Thesis Defense: Maxim Wolf Title: Evolutionary and Structural Signatures of Protein-Coding Function: Understanding Synonymous Acceleration and Stop Codon Read-through in BRI3BP

Speaker

Maxim Wolf
Kellis Lab, MIT, CSAIL
Abstract:

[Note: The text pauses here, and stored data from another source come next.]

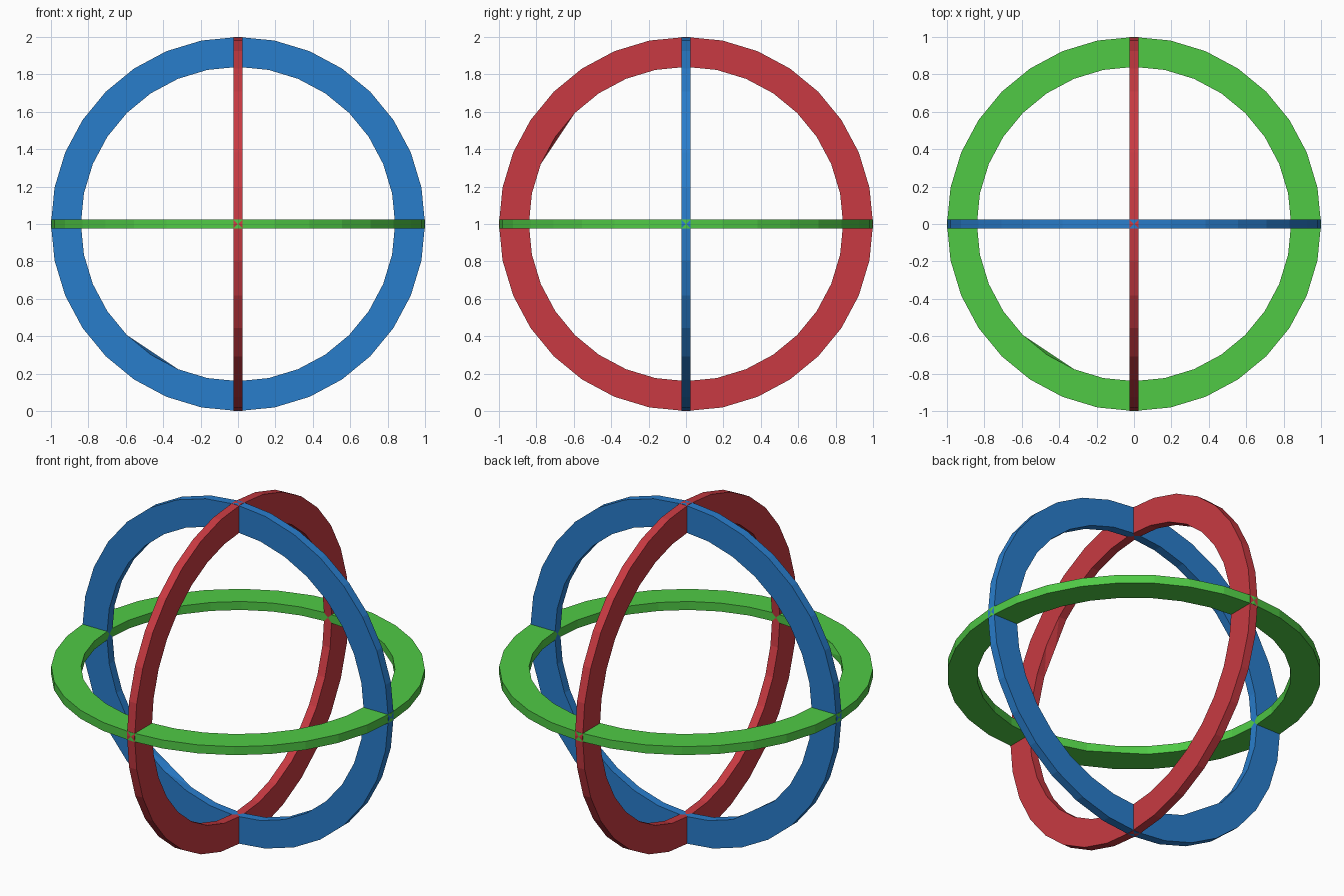
import bpy, bmesh
from math import sin, cos, pi

if "Cube" in bpy.data.objects:
    bpy.data.objects.remove(bpy.data.objects["Cube"])

SIDES, OUTER, INNER, HALF = 32, 1.0, 0.84, 0.025


def ring(name, rotation, color):
    """Flat 32-sided band with rectangular section, lying in XY then rotated."""
    bm = bmesh.new()
    loops = []
    for i in range(SIDES):
        a = 2 * pi * i / SIDES
        section = []
        for r, z in ((OUTER, -HALF), (OUTER, HALF), (INNER, HALF), (INNER, -HALF)):
            # small flattened notch on the inner lower edge
            if i == 21 and r == INNER and z < 0:
                r *= cos(2 * pi / SIDES)
            section.append(bm.verts.new((r * cos(a), r * sin(a), z)))
        loops.append(section)
    for i in range(SIDES):
        p, q = loops[i], loops[(i + 1) % SIDES]
        for j in range(4):
            k = (j + 1) % 4
            bm.faces.new((p[j], q[j], q[k], p[k]))
    # split the bent quads beside the notch
    bmesh.ops.connect_verts_nonplanar(bm, angle_limit=0.01, faces=bm.faces[:])
    bmesh.ops.recalc_face_normals(bm, faces=bm.faces[:])
    mesh = bpy.data.meshes.new(name)
    bm.to_mesh(mesh)
    bm.free()
    mat = bpy.data.materials.new(name + "_color")
    mat.diffuse_color = color
    mat.use_nodes = True
    mat.node_tree.nodes["Principled BSDF"].inputs["Base Color"].default_value = mat.diffuse_color
    mesh.materials.append(mat)
    obj = bpy.data.objects.new(name, mesh)
    obj.location = (0, 0, 1)
    obj.rotation_euler = rotation
    bpy.context.collection.objects.link(obj)


# Three mutually perpendicular rings
ring("horizontal_ring", (0, 0, 0), (0.08, 0.59, 0.06, 1))
ring("front_ring", (pi / 2, 0, 0), (0.022, 0.205, 0.60, 1))
ring("side_ring", (0, pi / 2, 0), (0.58, 0.042, 0.054, 1))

Evolutionary signatures are specific, common patterns in the way that DNA sequence has changed over time due to the process of evolution. In my thesis I observe these signatures to understand the sources of highly mutable coding regions in mammals and elucidate a new candidate function for a stop codon readthrough candidate gene, BRI3BP. First, I identify deviations from the normal evolutionary signatures in protein coding genes to recognize synonymous acceleration elements (SAEs): regions with unusually high rates of synonymous substitution. These SAEs are driven by an increased mutation rate, which persists in the human lineage, in otherwise evolutionarily constrained protein-coding regions. SAEs provide an important resource to better characterize protein-coding constraint in mammals and within humans. Second, I combine evolutionary signatures at the protein-coding and protein-folding level to characterize the functional implication of stop-codon readthrough in BRI3BP. I demonstrate that this readthrough region has conserved spaced hydrophobic residues that pattern match to the c-terminal helix forming a coiled-coil-like domain. Readthrough alters BRI3BP function from pro-growth to pro-apoptotic, similarly to another human stop-codon readthrough gene. This suggests that readthrough-triggered apoptosis may represent a general mechanism for limiting growth of cells with aberrant ribosomal termination.